I don’t wear pants very often.
It’s not a rule, per se, or a thing that I do, intentionally, wearing only skirts (although I’m a great fan and admirer of the No Pants! blog.)
I just figured out a while ago that in all photos of me taken anywhere, I prefer the way I look in skirts and dresses to pants, and since then, I’ve tried out various theories, in the following progression of thought:
1) Pants are particularly difficult to fit on MY body, and I just need to find the right styles and stick to those.
(and I drew this little sketch to illustrate it.)
2) I’m actually not really sure how to fit pants, and many of the ones I buy simply don’t fit very well, and I just squeeze myself into them, not knowing the difference, having quite likely spent my entire life thus far in ill-fitting pants.

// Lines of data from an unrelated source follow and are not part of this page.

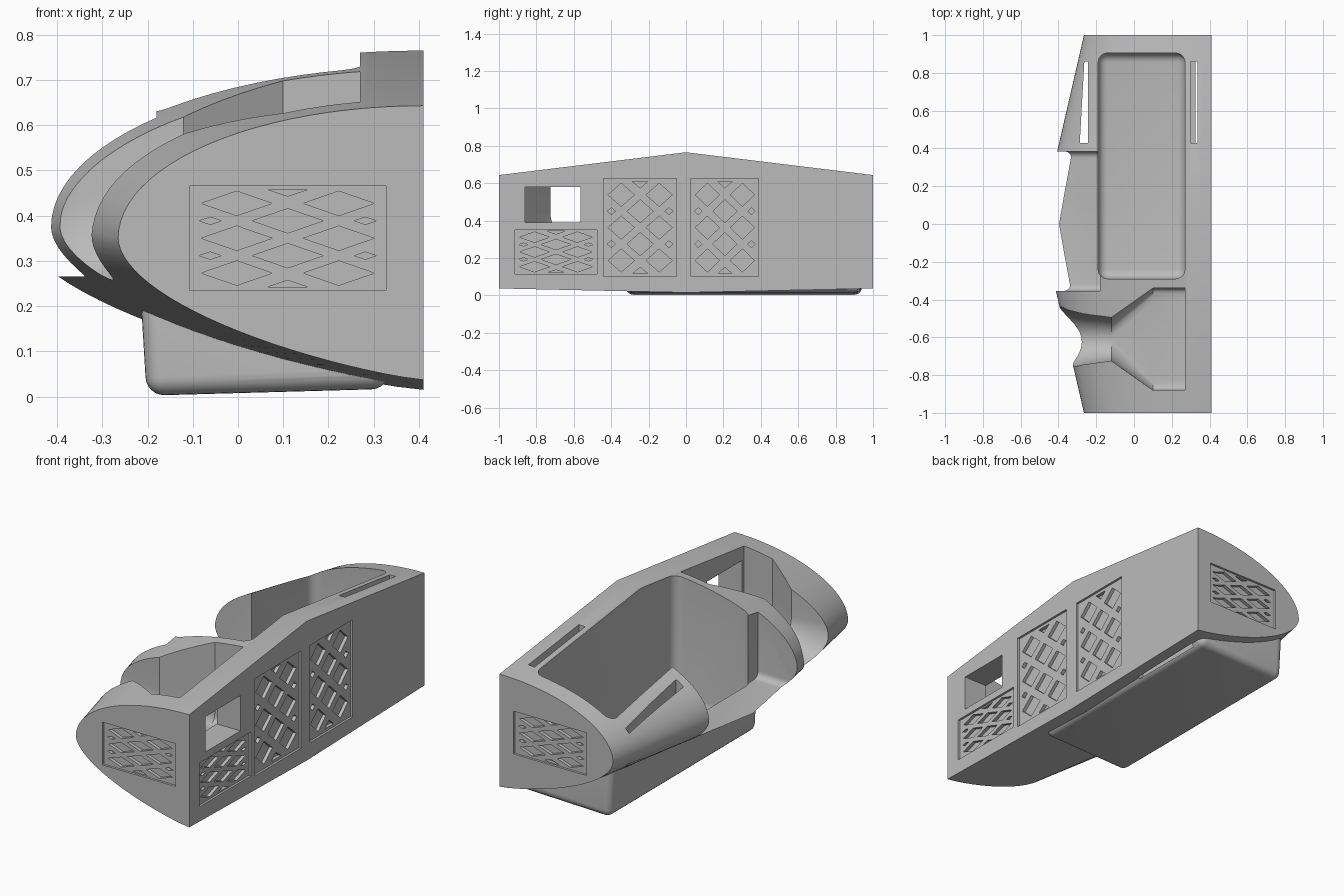
import bpy, bmesh, math
from mathutils import Vector

cube = bpy.data.objects.get("Cube")
if cube:
    bpy.data.objects.remove(cube)

grey = bpy.data.materials.new("grey")
grey.use_nodes = True
GREY = (0.5, 0.5, 0.5, 1)
grey.diffuse_color = GREY
grey.node_tree.nodes["Principled BSDF"].inputs["Base Color"].default_value = GREY


def make(name, bm):
    bmesh.ops.recalc_face_normals(bm, faces=bm.faces)
    mesh = bpy.data.meshes.new(name)
    bm.to_mesh(mesh)
    bm.free()
    mesh.materials.append(grey)
    ob = bpy.data.objects.new(name, mesh)
    bpy.context.collection.objects.link(ob)
    return ob


def add_loft(bm, sections):
    """Closed solid through matching rings of points."""
    rings = [[bm.verts.new(p) for p in s] for s in sections]
    n = len(rings[0])
    for a, b in zip(rings, rings[1:]):
        for i in range(n):
            j = (i + 1) % n
            bm.faces.new((a[i], a[j], b[j], b[i]))
    bm.faces.new(rings[0][::-1])
    bm.faces.new(rings[-1])


def box(name, x, y, z, bevel=0.0, along_x=False, shape=None):
    bm = bmesh.new()
    bmesh.ops.create_cube(bm, size=1)
    for v in bm.verts:
        v.co = [r[0] if c < 0 else r[1] for c, r in zip(v.co, (x, y, z))]
        if shape:
            shape(v.co)
    if bevel:
        edges = [e for e in bm.edges if not along_x
                 or abs(e.verts[0].co.x - e.verts[1].co.x) > 0.01]
        bmesh.ops.bevel(bm, geom=edges, offset=bevel, segments=6,
                        profile=0.5, affect='EDGES')
    return make(name, bm)


def combine(target, tool, operation='DIFFERENCE'):
    mod = target.modifiers.new("cut", 'BOOLEAN')
    mod.operation, mod.solver, mod.object = operation, 'EXACT', tool
    tool.hide_render = True
    bpy.context.view_layer.objects.active = target
    bpy.ops.object.modifier_apply(modifier=mod.name)
    bpy.data.objects.remove(tool)


# Main shell: D-shaped section, largest at the middle
SIDE = 0.41


def shell_section(y, width, top, middle, bottom, steps=24):
    pts = []
    for i in range(2 * steps + 1):
        a = math.pi * i / (2 * steps)
        u = math.sin(a)
        if i <= steps:
            z = middle + (top - middle) * math.sqrt(max(0, 1 - u * u))
        else:
            z = middle - (middle - bottom) * max(0, 1 - u ** 1.25) ** 0.55
        pts.append((SIDE - width * u, y, z))
    return pts


bm = bmesh.new()
add_loft(bm, [shell_section(-1, 0.675, 0.643, 0.35, 0.037),
              shell_section(0, 0.905, 0.765, 0.388, 0.015),
              shell_section(1, 0.675, 0.643, 0.35, 0.037)])
shell = make("console_shell", bm)


# Tub below the shell, slightly tapered with a tilted floor
def tub_shape(co):
    if co.z < 0.1:
        co.z = 0.002 if co.x < 0 else 0.017
        co.x += 0.018 if co.x < 0 else 0


combine(shell, box("tub", (-0.22, 0.335), (-0.32, 0.94), (0, 0.3), 0.04,
                   shape=tub_shape), 'UNION')

# Storage basin and the side notch that opens into it
combine(shell, box("basin", (-0.19, 0.27), (-0.29, 0.905), (0.032, 1.2), 0.05))
combine(shell, box("side_notch", (-0.8, -0.18), (-0.355, 0.385), (0.265, 1.2),
                   0.035, along_x=True))


# Flared channel: wide outside, round neck, square pocket
def channel_section(x, half, depth, power, steps=24):
    pts = [(x, -0.61 + half, 1.2)]
    for i in range(steps + 1):
        a = math.pi * i / steps
        c, s = math.cos(a), max(0, math.sin(a))
        pts.append((x, -0.61 + half * math.copysign(abs(c) ** power, c),
                    0.44 - depth * s ** power))
    return pts + [(x, -0.61 - half, 1.2)]


bm = bmesh.new()
add_loft(bm, [channel_section(*s) for s in (
    (-0.6, 0.3, 0.34, 1), (-0.42, 0.19, 0.24, 1), (-0.35, 0.155, 0.205, 1),
    (-0.27, 0.135, 0.18, 1), (-0.2, 0.125, 0.15, 1), (-0.12, 0.115, 0.13, 1),
    (0.1, 0.27, 0.17, 0.15), (0.27, 0.27, 0.17, 0.15))])
combine(shell, make("flared_channel", bm))

# Window through the flat side, and two strap slots
combine(shell, box("window", (0.2, 0.6), (-0.86, -0.565), (0.39, 0.58)))
combine(shell, box("left_slot", (0.3, 0.337), (0.43, 0.86), (0.03, 1.2)))


def slant(co):
    co.x += 0.012 * (1 if co.y > 0.6 else -1) * (1 if co.x < -0.26 else 0)


combine(shell, box("right_slot", (-0.275, -0.243), (0.43, 0.86), (-0.5, 1.2),
                   shape=slant))

# Vent panels: shallow recess with a lattice of deeper diamonds
X, Y, Z = Vector((1, 0, 0)), Vector((0, 1, 0)), Vector((0, 0, 1))
PANELS = [  # origin, direction along, outward normal, half sizes
    (Vector((SIDE, -0.245, 0.362)), Y, X, 0.195, 0.262),
    (Vector((SIDE, 0.208, 0.362)), Y, X, 0.18, 0.262),
    (Vector((SIDE, -0.695, 0.232)), Y, X, 0.22, 0.118),
    (Vector((0.11, -1, 0.35)), X, -Y, 0.217, 0.115),
    (Vector((0.11, 1, 0.35)), X, Y, 0.217, 0.115)]


def diamond(u, v, a, b):
    return [(u - a, v), (u, v - b), (u + a, v), (u, v + b)]


shapes = [diamond(u, v, 0.36, 0.235) for u in (-0.52, 0.52) for v in (-0.67, 0, 0.67)]
shapes += [diamond(0, v, 0.36, 0.235) for v in (-0.335, 0.335)]
shapes += [diamond(u, v, 0.11, 0.07) for u in (-0.79, 0.79) for v in (-0.335, 0.335)]
shapes += [[(-0.21, s * 0.94), (0, s * 0.81), (0.21, s * 0.94)] for s in (-1, 1)]
frame = [[(-1, -1), (1, -1), (1, 1), (-1, 1)]]

for name, outlines, depth in (("vent_recess", frame, 0.012),
                              ("vent_diamonds", shapes, 0.03)):
    bm = bmesh.new()
    for origin, along, normal, hu, hv in PANELS:
        for outline in outlines:
            add_loft(bm, [[origin + along * u * hu + Z * v * hv + normal * d
                           for u, v in outline] for d in (-depth, 0.02)])
    combine(shell, make(name, bm))

# Smooth the curves, keep the edges crisp
bpy.ops.object.select_all(action='DESELECT')
shell.select_set(True)
bpy.context.view_layer.objects.active = shell
bpy.ops.object.shade_smooth_by_angle(angle=math.radians(25))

3) Pants are by nature difficult to fit because there are so many measurements, and manufacturers can’t really fit a style closely to any individual body, therefore if I want to wear pants I should enlist the professional help of a good tailor.
4) If I sewed my own pants, I could eliminate some of these variables, but then I would still have to learn about all these different measurements and variables, myself, and I really don’t know where to start.
5) Then I discovered some pants I’d once made, some time ago, and decided that actually, my shape isn’t so difficult to fit after all (since once, at least, I’d been able to simply followed a straight commercial pattern, and end up with pants) and the real problem must be that the fit of pants is the first thing to change when one’s weight fluctuates, as mine (like so many other women’s) so often does. After all, these pants look fine, right now, but since there’s no waistband (just a side zip and waist facings, front and back) if I lose 5 pounds, they become too loose and ride down on the hips, becoming saggy in the crotch, and if I gain 5 pounds, the belly looks bad and…other unflattering things.
There’s quite likely some truth in all these ideas. I don’t really know how to fit pants, and most retailer’s pant’s aren’t a great fit on my body, and there are a lot of variables in measurements that improve a fit on a pair of pants, and I probably am really in over my head, on this one. But the fact that I once made this one pair of pants that’s not entirely awful indicates that maybe, just maybe I could try it again, and puzzle this thing out bit by bit.
I think I’m ready to try. My next pair, I’ll add some belt loops, so at least they might have some longevity and span at least a little bit of body-size fluctuation variation. Pockets would be a nice addition, as well. And a fabric heavier than suiting would be better, these are pretty lightweight, in my opinion.
But I’m still not quite sure where to start. Even if I made the same pattern over again, should I make some fit adjustments? Those are from Butterick 6833, here:
The style seems to fit my preferred shape for pant acceptability, so close that I wonder if I was wearing my home-sewn green pants when I drew that picture…BUT: Fit for Real People warns me that wrinkles point to fit problems. I look at the picture of the model on the pattern, and I see wrinkles, pointing to her crotch as well as over her right hip, where her leg extends farther. Do these pants even fit her?
How do I know? What does a pair of right-fitting pants even look like?
And most importantly: Do mine fit me? Pants wrinkle all the time, with every step. Which posture is the one that’s supposed to reveal the true fit? Which wrinkles are meaningful, and which ones are inevitable, as fabric flows around a three-dimensional form moving through space? And is there a formula?
One way or another, I’m going to figure out pants.